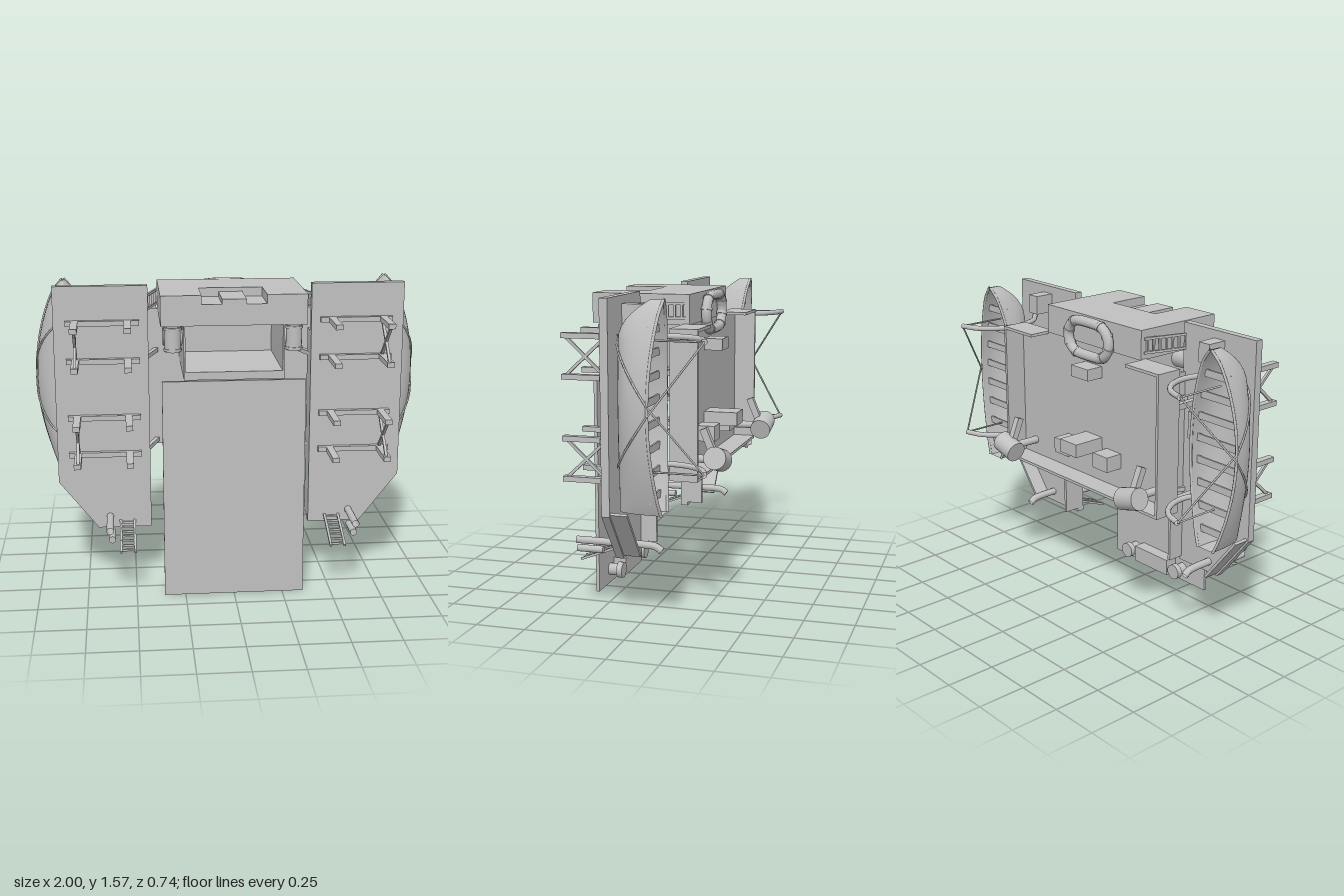
import * as THREE from 'three';

const grey = new THREE.MeshStandardMaterial({ color: 0xc0c0c0, side: THREE.DoubleSide });
grey.name = 'plain grey';

const V = (x, y, z) => new THREE.Vector3(x, y, z);

function add(parent, name, geometry) {
  const mesh = new THREE.Mesh(geometry, grey);
  mesh.name = name;
  parent.add(mesh);
  return mesh;
}

// Box given by its extents along each axis
function box(parent, name, x0, x1, y0, y1, z0, z1) {
  const m = add(parent, name, new THREE.BoxGeometry(Math.abs(x1 - x0), Math.abs(y1 - y0), Math.abs(z1 - z0)));
  m.position.set((x0 + x1) / 2, (y0 + y1) / 2, (z0 + z1) / 2);
  return m;
}

// Round rod between two points
function rod(parent, name, a, b, r, sides = 16) {
  const d = b.clone().sub(a);
  const m = add(parent, name, new THREE.CylinderGeometry(r, r, d.length(), sides));
  m.position.copy(a).add(b).multiplyScalar(0.5);
  m.quaternion.setFromUnitVectors(V(0, 1, 0), d.normalize());
  return m;
}

// Square bar between two points
function bar(parent, name, a, b, t) {
  const m = add(parent, name, new THREE.BoxGeometry(t, t, a.distanceTo(b)));
  m.position.copy(a).add(b).multiplyScalar(0.5);
  m.lookAt(b);
  return m;
}

function tube(parent, name, points, r, segments = 24, closed = false) {
  const curve = new THREE.CatmullRomCurve3(points, closed);
  return add(parent, name, new THREE.TubeGeometry(curve, segments, r, 10, closed));
}

// Flat plate from an outline in x and y, mirrored by s, between two depths
function plate(parent, name, s, outline, z0, z1) {
  const shape = new THREE.Shape(outline.map(([x, y]) => new THREE.Vector2(s * x, y)));
  const m = add(parent, name, new THREE.ExtrudeGeometry(shape, { depth: z1 - z0, bevelEnabled: false }));
  m.position.z = z0;
  return m;
}

// Surface from a function of two parameters
function grid(fn, nu, nv) {
  const pos = [], idx = [];
  for (let i = 0; i <= nu; i++) for (let j = 0; j <= nv; j++) {
    pos.push(...fn(i / nu, j / nv).toArray());
    if (i < nu && j < nv) {
      const a = i * (nv + 1) + j, b = a + nv + 1;
      idx.push(a, b, a + 1, b, b + 1, a + 1);
    }
  }
  const g = new THREE.BufferGeometry();
  g.setAttribute('position', new THREE.Float32BufferAttribute(pos, 3));
  g.setIndex(idx);
  g.computeVertexNormals();
  return g;
}

function ladder(parent, name, a, b, across, steps) {
  const g = new THREE.Group();
  g.name = name;
  parent.add(g);
  for (const k of [-1, 1]) {
    const o = across.clone().multiplyScalar(k);
    bar(g, 'ladderRail', a.clone().add(o), b.clone().add(o), 0.012);
  }
  for (let i = 0; i < steps; i++) {
    const p = a.clone().lerp(b, (i + 0.5) / steps);
    bar(g, 'ladderRung', p.clone().sub(across), p.clone().add(across), 0.01);
  }
}

// Boat hull shape: u runs stern to bow, v runs gunwale to gunwale
const beam = u => u < 0.5 ? 0.05 + 0.098 * Math.pow(Math.sin(Math.PI * u), 0.85)
  : 0.004 + 0.144 * Math.pow(Math.max(0, Math.cos(Math.PI * (u - 0.5))), 0.65);
const gunwale = u => -0.115 - 0.035 * (2 * u - 1) ** 2;
const keel = u => 0.065 - 0.15 * (Math.max(0, u - 0.82) / 0.18) ** 2;
function hull(s, u, v, k = 1) {
  const a = Math.PI * v;
  return V(s * (0.845 + k * beam(u) * Math.cos(a)), 0.575 + 0.99 * u,
    gunwale(u) + (keel(u) - gunwale(u)) * k * Math.pow(Math.max(0, Math.sin(a)), 0.8));
}

function lifeboat(s) {
  const g = new THREE.Group();
  g.name = 'lifeboat';
  add(g, 'hull', grid((u, v) => hull(s, u, v), 32, 20));
  add(g, 'innerHull', grid((u, v) => hull(s, u, v, 0.93), 32, 20));
  add(g, 'transom', grid((t, v) => { const p = hull(s, 0, v); p.x = s * 0.845 + (p.x - s * 0.845) * t; return p; }, 1, 20));
  for (const v of [0, 1]) {
    tube(g, 'gunwaleRail', Array.from({ length: 17 }, (_, i) => hull(s, i / 16, v)), 0.007, 40);
  }
  // Rowing benches
  for (let i = 0; i < 8; i++) {
    const u = 0.08 + i * 0.112, w = beam(u) * 0.93, y = 0.575 + 0.99 * u, z = gunwale(u) + 0.03;
    box(g, 'bench', s * (0.845 - w), s * (0.845 + w), y - 0.018, y + 0.018, z, z + 0.01);
  }
  // Davit arms and falls
  const tips = [1.38, 0.77];
  tips.forEach((y, i) => {
    tube(g, 'davit', [V(s * 0.77, y, 0.1), V(s * 0.69, y, 0.02), V(s * 0.65, y, -0.12),
      V(s * 0.68, y, -0.23), V(s * 0.75, y, -0.305), V(s * 0.845, y, -0.34)], 0.014);
    const tip = V(s * 0.845, y, -0.34);
    rod(g, 'fall', tip, V(s * 0.845, y, -0.08), 0.005, 6);
    // Lashing from the tip over the outside of the hull to the other davit
    const path = [tip];
    for (let j = 0; j <= 8; j++) {
      const v = j / 8 * 0.42;
      let p = hull(s, 0.5, v, 1.03);
      for (let n = 0; n < 4; n++) {
        const ly = y + (tips[1 - i] - y) * Math.min(1, (p.z + 0.34) / 0.42);
        p = hull(s, (ly - 0.575) / 0.99, v, 1.03);
      }
      path.push(p);
    }
    for (let j = 0; j < path.length - 1; j++) rod(g, 'lashing', path[j], path[j + 1], 0.005, 6);
  });
  return g;
}

// Side deck with its supports and fittings
function sideDeck(s) {
  const g = new THREE.Group();
  g.name = 'sideDeck';
  plate(g, 'deckPlate', s, [[0.415, 0.295], [0.69, 0.295], [0.89, 0.55], [0.89, 1.57], [0.415, 1.57]], 0.104, 0.144);
  box(g, 'innerFlange', s * 0.415, s * 0.43, 0.315, 1.32, 0.02, 0.105);
  plate(g, 'slantedBulwark', s, [[0.69, 0.31], [0.885, 0.56], [0.873, 0.568], [0.678, 0.318]], 0.02, 0.105);
  // Bracket frames with crossed braces
  for (const [lo, hi] of [[1.19, 1.385], [0.7, 0.895]]) {
    for (const y of [lo, hi]) {
      box(g, 'bracketRail', s * 0.46, s * 0.83, y - 0.013, y + 0.013, 0.14, 0.17);
      for (const x of [0.52, 0.783]) box(g, 'bracketLeg', s * (x - 0.018), s * (x + 0.018), y - 0.013, y + 0.013, 0.14, 0.37);
    }
    bar(g, 'crossBrace', V(s * 0.78, lo, 0.15), V(s * 0.78, hi, 0.36), 0.014);
    bar(g, 'crossBrace', V(s * 0.78, hi, 0.15), V(s * 0.78, lo, 0.36), 0.014);
  }
  ladder(g, 'lowerLadder', V(s * 0.54, 0.33, 0.14), V(s * 0.54, 0.24, 0.37), V(0.036, 0, 0), 7);
  ladder(g, 'upperLadder', V(s * 0.36, 1.475, -0.11), V(s * 0.43, 1.475, 0.12), V(0, 0.035, 0), 7);
  // Pipes and fittings
  rod(g, 'shortPipe', V(s * 0.62, 0.31, 0.235), V(s * 0.62, 0.31, 0.37), 0.018);
  tube(g, 'ventPipe', [V(s * 0.63, 0.355, 0.37), V(s * 0.63, 0.355, 0.2), V(s * 0.63, 0.355, 0), V(s * 0.63, 0.35, -0.04), V(s * 0.63, 0.33, -0.07)], 0.019, 32);
  box(g, 'locker', s * 0.62, s * 0.69, 1.43, 1.53, 0, 0.105);
  box(g, 'lowLocker', s * 0.5, s * 0.56, 1.0, 1.14, 0.06, 0.105);
  // Posts and struts up to the bridge floor
  for (const y of [0.7, 1.19]) {
    box(g, 'post', s * 0.505, s * 0.535, y - 0.015, y + 0.015, -0.1, 0.105);
    bar(g, 'strut', V(s * 0.37, y, -0.1), V(s * 0.44, y, 0.105), 0.022);
  }
  // Searchlight on the bridge corner
  rod(g, 'lightPost', V(s * 0.49, 0.77, -0.11), V(s * 0.49, 0.77, -0.28), 0.02);
  bar(g, 'lightArm', V(s * 0.49, 0.92, -0.24), V(s * 0.49, 0.8, -0.29), 0.035);
  rod(g, 'searchlight', V(s * 0.43, 0.755, -0.312), V(s * 0.555, 0.79, -0.312), 0.056, 24);
  // Drums beside the lower house
  rod(g, 'drum', V(s * 0.3, 1.27, 0.32), V(s * 0.3, 1.395, 0.32), 0.04);
  for (const y of [1.275, 1.38]) rod(g, 'drumRim', V(s * 0.3, y, 0.32), V(s * 0.3, y + 0.012, 0.32), 0.045);
  rod(g, 'reel', V(s * 0.25, 1.335, 0.235), V(s * 0.345, 1.335, 0.235), 0.052, 24);
  // Mushroom vent at the foot of the centre panel
  rod(g, 'ventStem', V(s * 0.19, 0.075, 0.36), V(s * 0.19, 0.075, 0.3), 0.032);
  rod(g, 'ventCap', V(s * 0.19, 0.075, 0.31), V(s * 0.19, 0.075, 0.28), 0.042);
  return g;
}

function bridge() {
  const g = new THREE.Group();
  g.name = 'bridge';
  // Floor and bulwarks
  box(g, 'bridgeFloor', -0.6, 0.6, 0.68, 1.41, -0.125, -0.1);
  box(g, 'foreBulwark', -0.6, 0.6, 0.675, 0.69, -0.24, -0.1);
  for (const s of [-1, 1]) {
    box(g, 'sideBulwark', s * 0.585, s * 0.6, 0.675, 1.41, -0.24, -0.1);
    box(g, 'aftBulwark', s * 0.365, s * 0.6, 1.395, 1.41, -0.24, -0.1);
    box(g, 'houseWall', s * 0.24, s * 0.248, 1.135, 1.41, -0.1, 0.372);
    box(g, 'roofCheek', s * 0.16, s * 0.36, 1.51, 1.555, -0.13, 0.373);
    box(g, 'instrumentBox', s * 0.1, s * 0.21, 0.8, 0.88, -0.22, -0.125);
  }
  // House
  box(g, 'houseBlock', -0.36, 0.36, 1.405, 1.51, -0.13, 0.373);
  box(g, 'blockTop', -0.16, 0.16, 1.51, 1.555, -0.13, 0.15);
  box(g, 'hatchStep', -0.06, 0.06, 1.51, 1.535, 0.15, 0.373);
  box(g, 'houseFloor', -0.24, 0.24, 1.135, 1.175, -0.1, 0.372);
  box(g, 'controlStand', -0.065, 0.065, 0.86, 0.93, -0.3, -0.125);
  box(g, 'smallBox', -0.065, 0.065, 1.25, 1.31, -0.22, -0.125);
  // Life raft ring with lashings
  const ring = [];
  for (let i = 0; i < 24; i++) {
    const a = i / 24 * Math.PI * 2, c = Math.cos(a);
    ring.push(V(Math.sign(c) * 0.07 + 0.085 * c, 1.445 + 0.085 * Math.sin(a), -0.16));
  }
  tube(g, 'raftRing', ring, 0.026, 64, true);
  for (let i = 1; i < 24; i += 3) {
    const next = ring[(i + 1) % 24].clone().sub(ring[i]).normalize().multiplyScalar(0.007);
    rod(g, 'raftBand', ring[i].clone().sub(next), ring[i].clone().add(next), 0.029);
  }
  return g;
}

export function createModel() {
  const model = new THREE.Group();
  model.name = 'deckSection';
  // Centre panel and what is fixed to its back
  box(model, 'centrePanel', -0.357, 0.357, 0, 1.13, 0.358, 0.375);
  box(model, 'panelLocker', -0.13, 0.13, 0.03, 0.12, 0.29, 0.358);
  box(model, 'hatchTrunk', -0.17, 0.17, 0.97, 1.09, 0.145, 0.358);
  box(model, 'winchBox', -0.1, 0.1, 0.77, 0.87, 0.3, 0.358);
  model.add(bridge());
  for (const s of [-1, 1]) model.add(sideDeck(s), lifeboat(s));
  return model;
}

────────────────────────────────────────

## Your instructions
For this exercise, output exactly the lines above from the line with "box(g, 'controlStand', -0.065, 0.065, 0.86, 0.93, -0.3, -0.125);" to the line with "to its back", counting both, and leave out the rest.

## Your response
  box(g, 'controlStand', -0.065, 0.065, 0.86, 0.93, -0.3, -0.125);
  box(g, 'smallBox', -0.065, 0.065, 1.25, 1.31, -0.22, -0.125);
  // Life raft ring with lashings
  const ring = [];
  for (let i = 0; i < 24; i++) {
    const a = i / 24 * Math.PI * 2, c = Math.cos(a);
    ring.push(V(Math.sign(c) * 0.07 + 0.085 * c, 1.445 + 0.085 * Math.sin(a), -0.16));
  }
  tube(g, 'raftRing', ring, 0.026, 64, true);
  for (let i = 1; i < 24; i += 3) {
    const next = ring[(i + 1) % 24].clone().sub(ring[i]).normalize().multiplyScalar(0.007);
    rod(g, 'raftBand', ring[i].clone().sub(next), ring[i].clone().add(next), 0.029);
  }
  return g;
}

export function createModel() {
  const model = new THREE.Group();
  model.name = 'deckSection';
  // Centre panel and what is fixed to its back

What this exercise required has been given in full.